1025 Monitoring the impact of cow's milk allergy on children and their families with the FLIP questionnaire – a 6 month follow-up study

Sunday, 7 December 2014: 18:30 - 18:50
Exhibition Hall-Poster Area (Sul America)

Andrea Mikkelsen, PhD, Registered Dietician , Department of Public Health and Community Medicin/Public Health Epidemiology, Sahlgrenska Academy at University of Gothenburg, Gothenburg, Sweden

Kirsten Mehlig, PhD , Department of Public Health and Community Medicine/Public Health Epidemiology, Sahlgrenska Academy, University of Gothenburg, Gothenburg, Sweden

Magnus P. Borres, MD, PhD , Department of Pediatrics, Thermofisher Scientific, Uppsala and Sahlgrenska Academy, Gothenburg, Sweden

Lena Oxelmark, PhD, Registered Nurse , Institute of Health and Care Sciences, and Departement of Neurobiology, Care Sciences and Society, Division of Nursing, Sahlgrenska Academy and Karolinska Institute Stockholm, Gothenburg and Stockholm, Sweden

Cecilia Björkelund, MD, PhD , Department of Public Health and Community Medicine/Primary Health Care, Sahlgrenska Academy, Gothenburg, Sweden

Lauren Lissner, PhD, Registered Dietician , Department of Public Health and Community Medicin/Public Health Epidemiology, Sahlgrenska Acadamy, Gothenbrug, Sweden


Cow’s milk allergy (CMA) in children typically changes over time and many develop tolerance. However, challenges in daily life may remain. We sought to measure change in impairment in affected families following the progression of CMA using a new Food hypersensitivity famiLy ImPact questionnaire (FLIP).  


Families of children with CMA, exclusively or in combination with other food allergy (FA), who participated in the validation of the FLIP, were re-approached six months later for follow-up. Change in impairment over time was assessed by paired sample t-test between both occasions in the FLIP’s total and subscales’ scores. The analysis was stratified by the progression of CMA, i.e. outgrown versus persistent CMA at follow-up. Mixed models were used to compare FLIP trajectories by progression status.

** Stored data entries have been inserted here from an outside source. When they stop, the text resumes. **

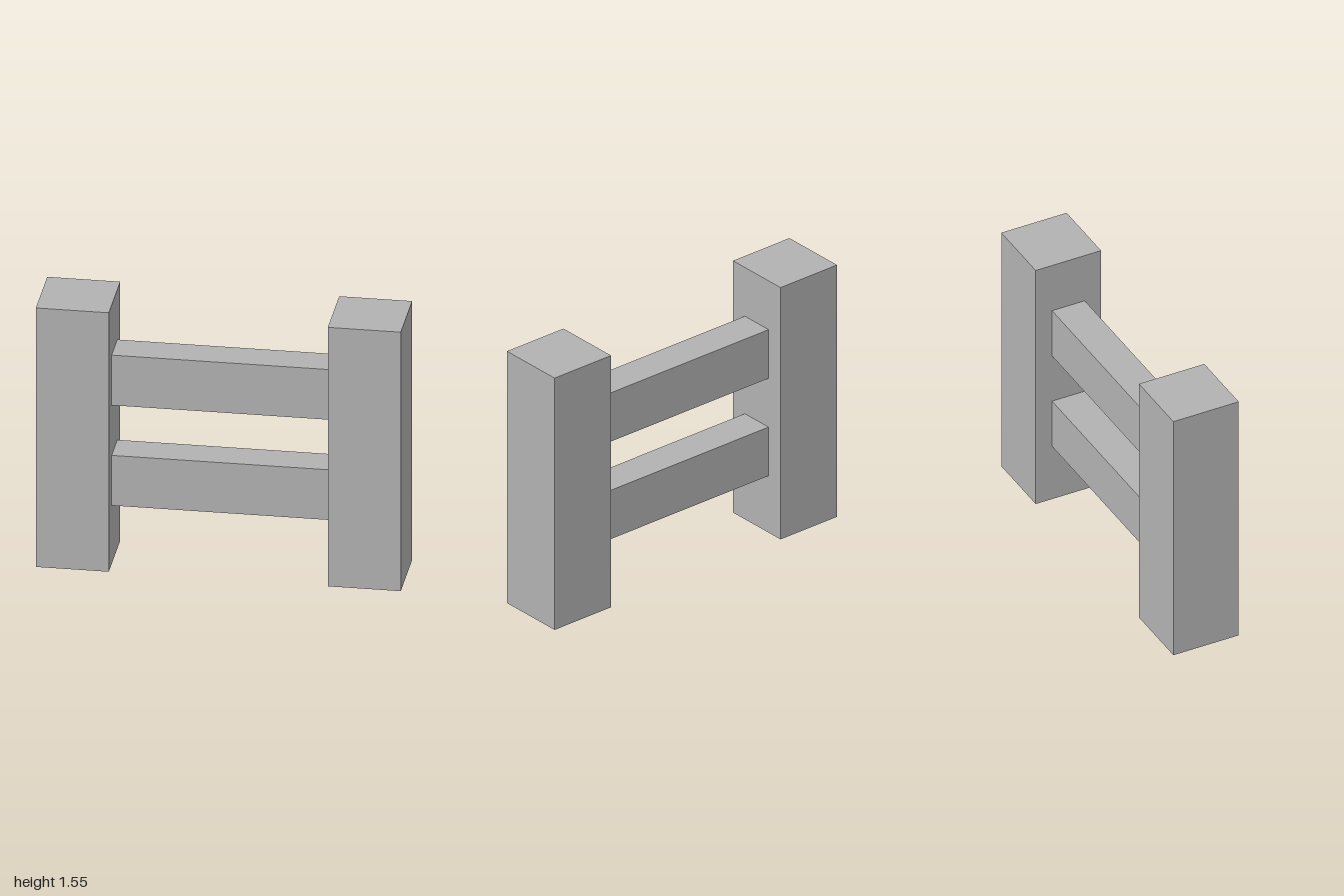
import * as THREE from 'three';

export function createModel() {
  const group = new THREE.Group();
  group.name = 'fence';

  const grey = new THREE.MeshStandardMaterial({ color: 0xb2b2b2 });
  grey.name = 'grey';

  const addBox = (name, size, position) => {
    const mesh = new THREE.Mesh(new THREE.BoxGeometry(...size), grey);
    mesh.name = name;
    mesh.position.set(...position);
    group.add(mesh);
  };

  // Square posts at both ends
  for (const [name, side] of [['leftPost', 1], ['rightPost', -1]]) {
    addBox(name, [0.4, 1.55, 0.4], [side * 0.8, 0.775, 0]);
  }

  // Horizontal rails spanning between the posts
  for (const [name, y] of [['lowerRail', 0.5], ['upperRail', 1.1]]) {
    addBox(name, [1.2, 0.3, 0.2], [0, y, 0]);
  }

  return group;
}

Perceived impairment in families with children who had outgrown CMA (n = 20) decreased as measured by the FLIP’s total score (p = 0.0005) and for two subscales; Health and Emotions (p = 0.0005) and Everyday Life (p = 0.0005).  However, no significant improvements were registered in the Nutrition subscale. The impairment in the group with persistent CMA (n = 57) was unchanged at follow-up except for an increased impact on the Everyday Life subscale (p = 0.001). In the final analysis comparing the groups outgrown versus persistent CMA, longitudinal changes were clearly different for the scores in the FLIP and the subscales Health and Emotions and Everyday Life and suggestively different for the Nutrition subscale.

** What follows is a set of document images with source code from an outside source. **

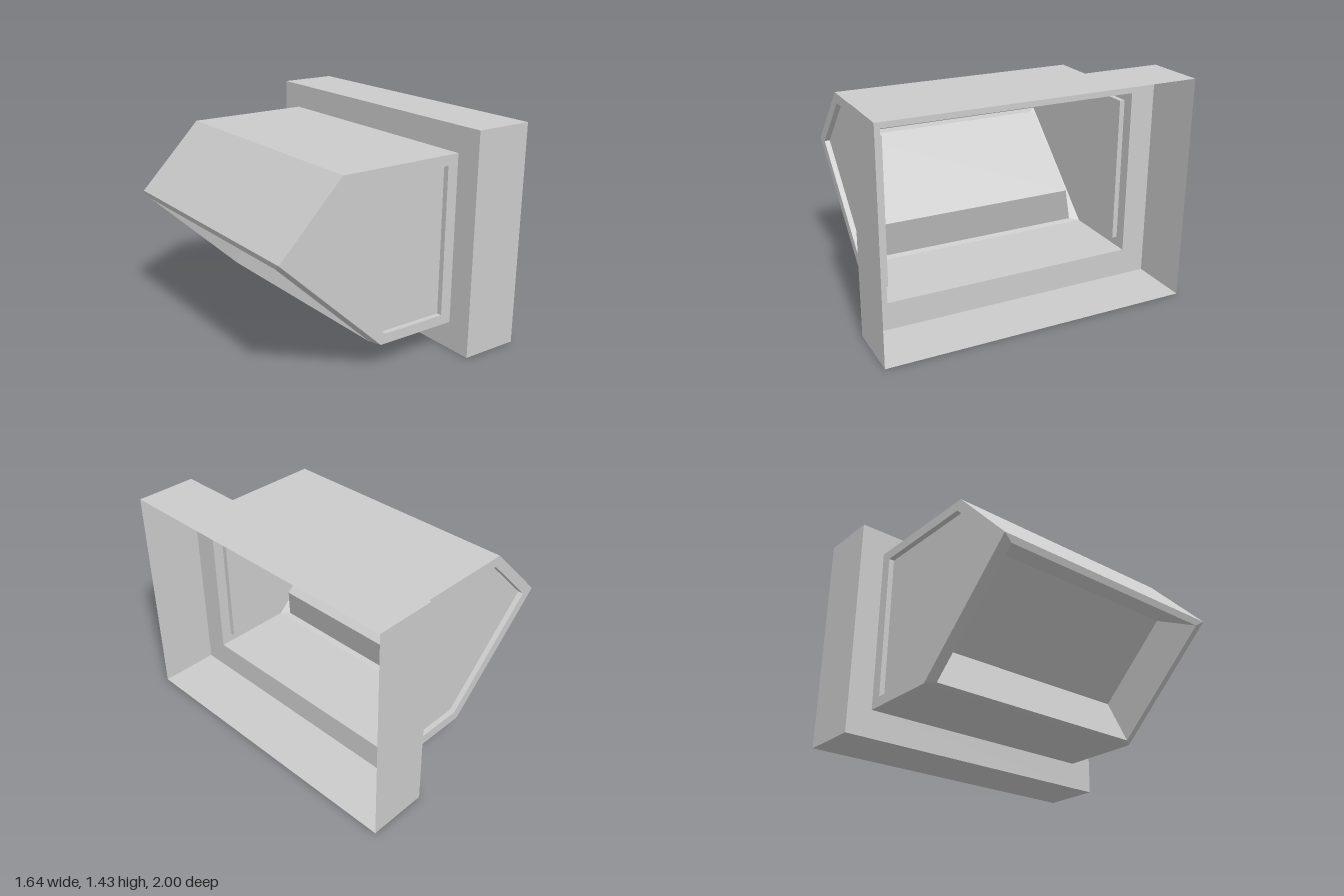
import * as THREE from 'three';

const material = new THREE.MeshStandardMaterial({
  color: 0xcccccc, flatShading: true, side: THREE.DoubleSide,
});

// Joins successive cross-sections with quads; optionally closes each ring and caps the last one
function loft(name, loops, { closed = true, cap = false } = {}) {
  const n = loops[0].length;
  const index = [];
  for (let k = 0; k < loops.length - 1; k++) {
    for (let i = 0; i < (closed ? n : n - 1); i++) {
      const j = (i + 1) % n;
      const a = k * n, b = a + n;
      index.push(a + i, b + j, a + j, a + i, b + i, b + j);
    }
  }
  if (cap) {
    const c = (loops.length - 1) * n;
    for (let i = 1; i < n - 1; i++) index.push(c, c + i + 1, c + i);
  }
  const indexed = new THREE.BufferGeometry();
  indexed.setAttribute('position', new THREE.Float32BufferAttribute(loops.flat(2), 3));
  indexed.setIndex(index);
  const geometry = indexed.toNonIndexed();
  geometry.computeVertexNormals();
  const mesh = new THREE.Mesh(geometry, material);
  mesh.name = name;
  return mesh;
}

// Upright rectangle at a given x
const wallRing = (x, y0, y1, w) => [[x, y0, w], [x, y0, -w], [x, y1, -w], [x, y1, w]];

// Rectangle on the slope, from an upper to a lower profile point
const slopeRing = ([ux, uy], [lx, ly], w) => [[ux, uy, w], [lx, ly, w], [lx, ly, -w], [ux, uy, -w]];

const atZ = (points, z) => points.map(([x, y]) => [x, y, z]);

export function createModel() {
  const group = new THREE.Group();
  const halfWidth = 0.835;
  const panelZ = 0.80;
  const outline = [[0.43, 1.265], [-0.41, 1.265], [-0.825, 0.84], [-0.12, 0.18], [0.43, 0.18]];
  const recess = [[0.355, 1.2], [-0.38, 1.2], [-0.725, 0.845], [-0.09, 0.245], [0.355, 0.245]];

  // Thin wall box, open on the right, with a hole leading into the hood
  group.add(loft('wallFrame', [
    wallRing(0.82, 0, 1.43, 1),
    wallRing(0.43, 0, 1.43, 1),
    wallRing(0.43, 0.18, 1.265, halfWidth),
  ]));

  // Hood roof and floor sheets
  for (const [name, points] of [['hoodRoof', outline.slice(0, 3)], ['hoodFloor', outline.slice(3)]]) {
    group.add(loft(name, [atZ(points, halfWidth), atZ(points, -halfWidth)], { closed: false }));
  }

  // End walls with a shallow recessed panel
  for (const side of [1, -1]) {
    const order = (points) => (side > 0 ? [...points].reverse() : points);
    group.add(loft(side > 0 ? 'frontEndWall' : 'backEndWall', [
      atZ(order(outline), side * halfWidth),
      atZ(order(recess), side * halfWidth),
      atZ(order(recess), side * panelZ),
    ], { cap: true }));
  }

  // Sloping underside: raised lip, then a tapered pocket pushed into the hood
  group.add(loft('slopedPocket', [
    slopeRing(outline[2], outline[3], halfWidth),
    slopeRing([-0.81, 0.80], [-0.16, 0.19], 0.775),
    slopeRing([-0.56, 0.90], [-0.08, 0.45], 0.69),
  ], { cap: true }));

  return group;
}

Families still affected at follow-up experienced sustained impact in daily life. Despite development of tolerance, no-longer affected families revealed sustained impact on nutritional concerns. We can confirm that impairment caused by CMA changes over time following its progression. Follow-ups should be offered even after outgrown CMA to encourage progression to unrestricted diet, preventing eating disorders and impaired growth.